Given records:

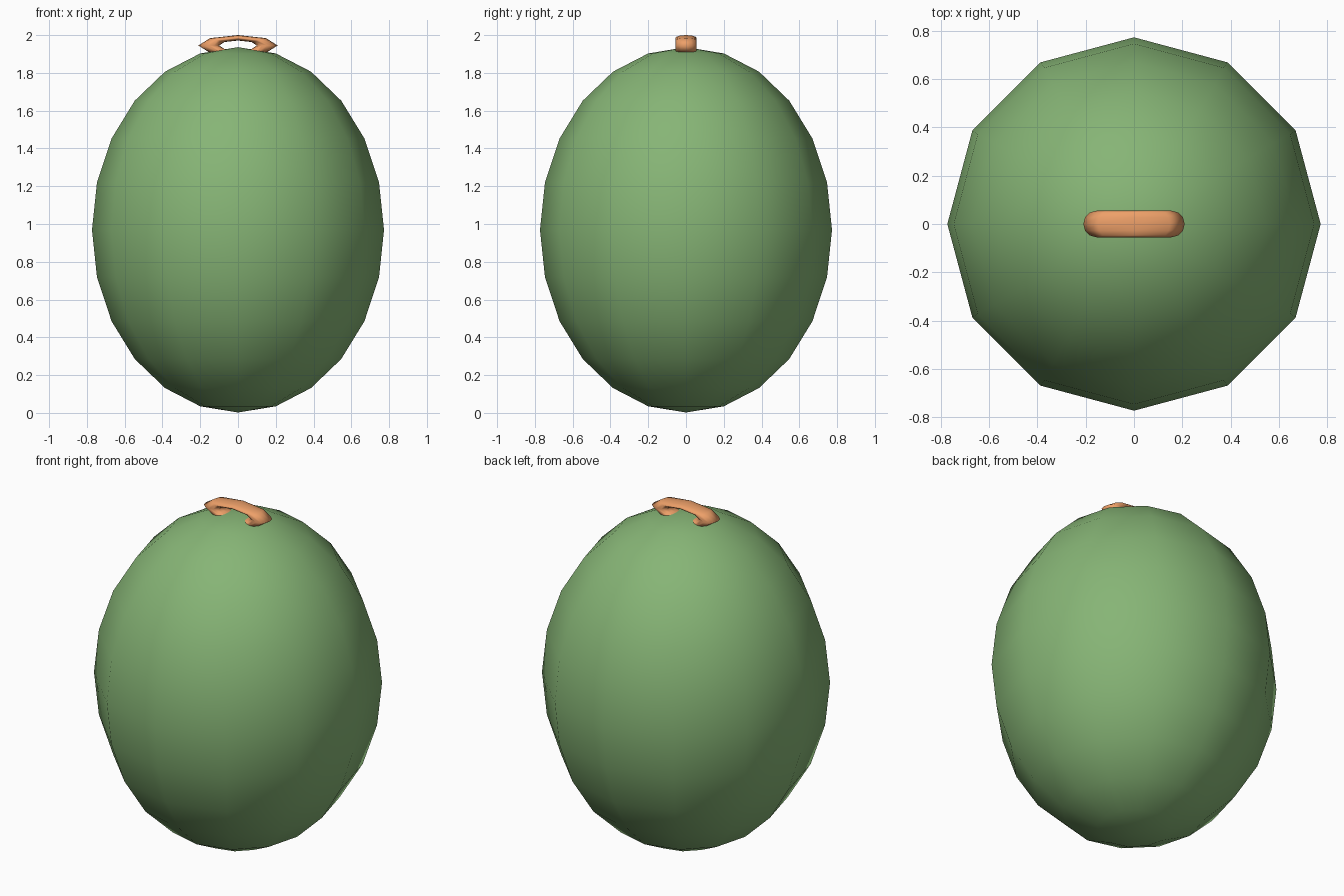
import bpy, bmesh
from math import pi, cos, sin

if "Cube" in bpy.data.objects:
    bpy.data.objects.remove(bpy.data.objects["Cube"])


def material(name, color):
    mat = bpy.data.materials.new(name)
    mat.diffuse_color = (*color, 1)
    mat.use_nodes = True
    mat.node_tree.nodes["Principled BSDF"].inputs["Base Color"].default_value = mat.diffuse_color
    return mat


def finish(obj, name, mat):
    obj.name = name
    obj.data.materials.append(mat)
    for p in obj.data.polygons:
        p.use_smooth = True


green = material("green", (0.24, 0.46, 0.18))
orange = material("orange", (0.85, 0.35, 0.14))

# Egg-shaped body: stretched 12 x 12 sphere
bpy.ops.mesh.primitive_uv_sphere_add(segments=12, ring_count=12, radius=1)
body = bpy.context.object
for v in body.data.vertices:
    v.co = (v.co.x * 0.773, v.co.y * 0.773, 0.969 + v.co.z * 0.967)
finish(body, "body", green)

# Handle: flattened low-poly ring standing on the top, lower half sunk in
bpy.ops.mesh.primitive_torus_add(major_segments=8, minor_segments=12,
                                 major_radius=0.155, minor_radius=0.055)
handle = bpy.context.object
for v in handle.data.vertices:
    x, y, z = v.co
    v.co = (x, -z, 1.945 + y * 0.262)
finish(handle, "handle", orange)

What is being asked:
From the line with "mat = bpy.data.materials.new(name)" to the end of the listing above, set down every line exactly as it appears, both ends included.

Answer below:
    mat = bpy.data.materials.new(name)
    mat.diffuse_color = (*color, 1)
    mat.use_nodes = True
    mat.node_tree.nodes["Principled BSDF"].inputs["Base Color"].default_value = mat.diffuse_color
    return mat


def finish(obj, name, mat):
    obj.name = name
    obj.data.materials.append(mat)
    for p in obj.data.polygons:
        p.use_smooth = True


green = material("green", (0.24, 0.46, 0.18))
orange = material("orange", (0.85, 0.35, 0.14))

# Egg-shaped body: stretched 12 x 12 sphere
bpy.ops.mesh.primitive_uv_sphere_add(segments=12, ring_count=12, radius=1)
body = bpy.context.object
for v in body.data.vertices:
    v.co = (v.co.x * 0.773, v.co.y * 0.773, 0.969 + v.co.z * 0.967)
finish(body, "body", green)

# Handle: flattened low-poly ring standing on the top, lower half sunk in
bpy.ops.mesh.primitive_torus_add(major_segments=8, minor_segments=12,
                                 major_radius=0.155, minor_radius=0.055)
handle = bpy.context.object
for v in handle.data.vertices:
    x, y, z = v.co
    v.co = (x, -z, 1.945 + y * 0.262)
finish(handle, "handle", orange)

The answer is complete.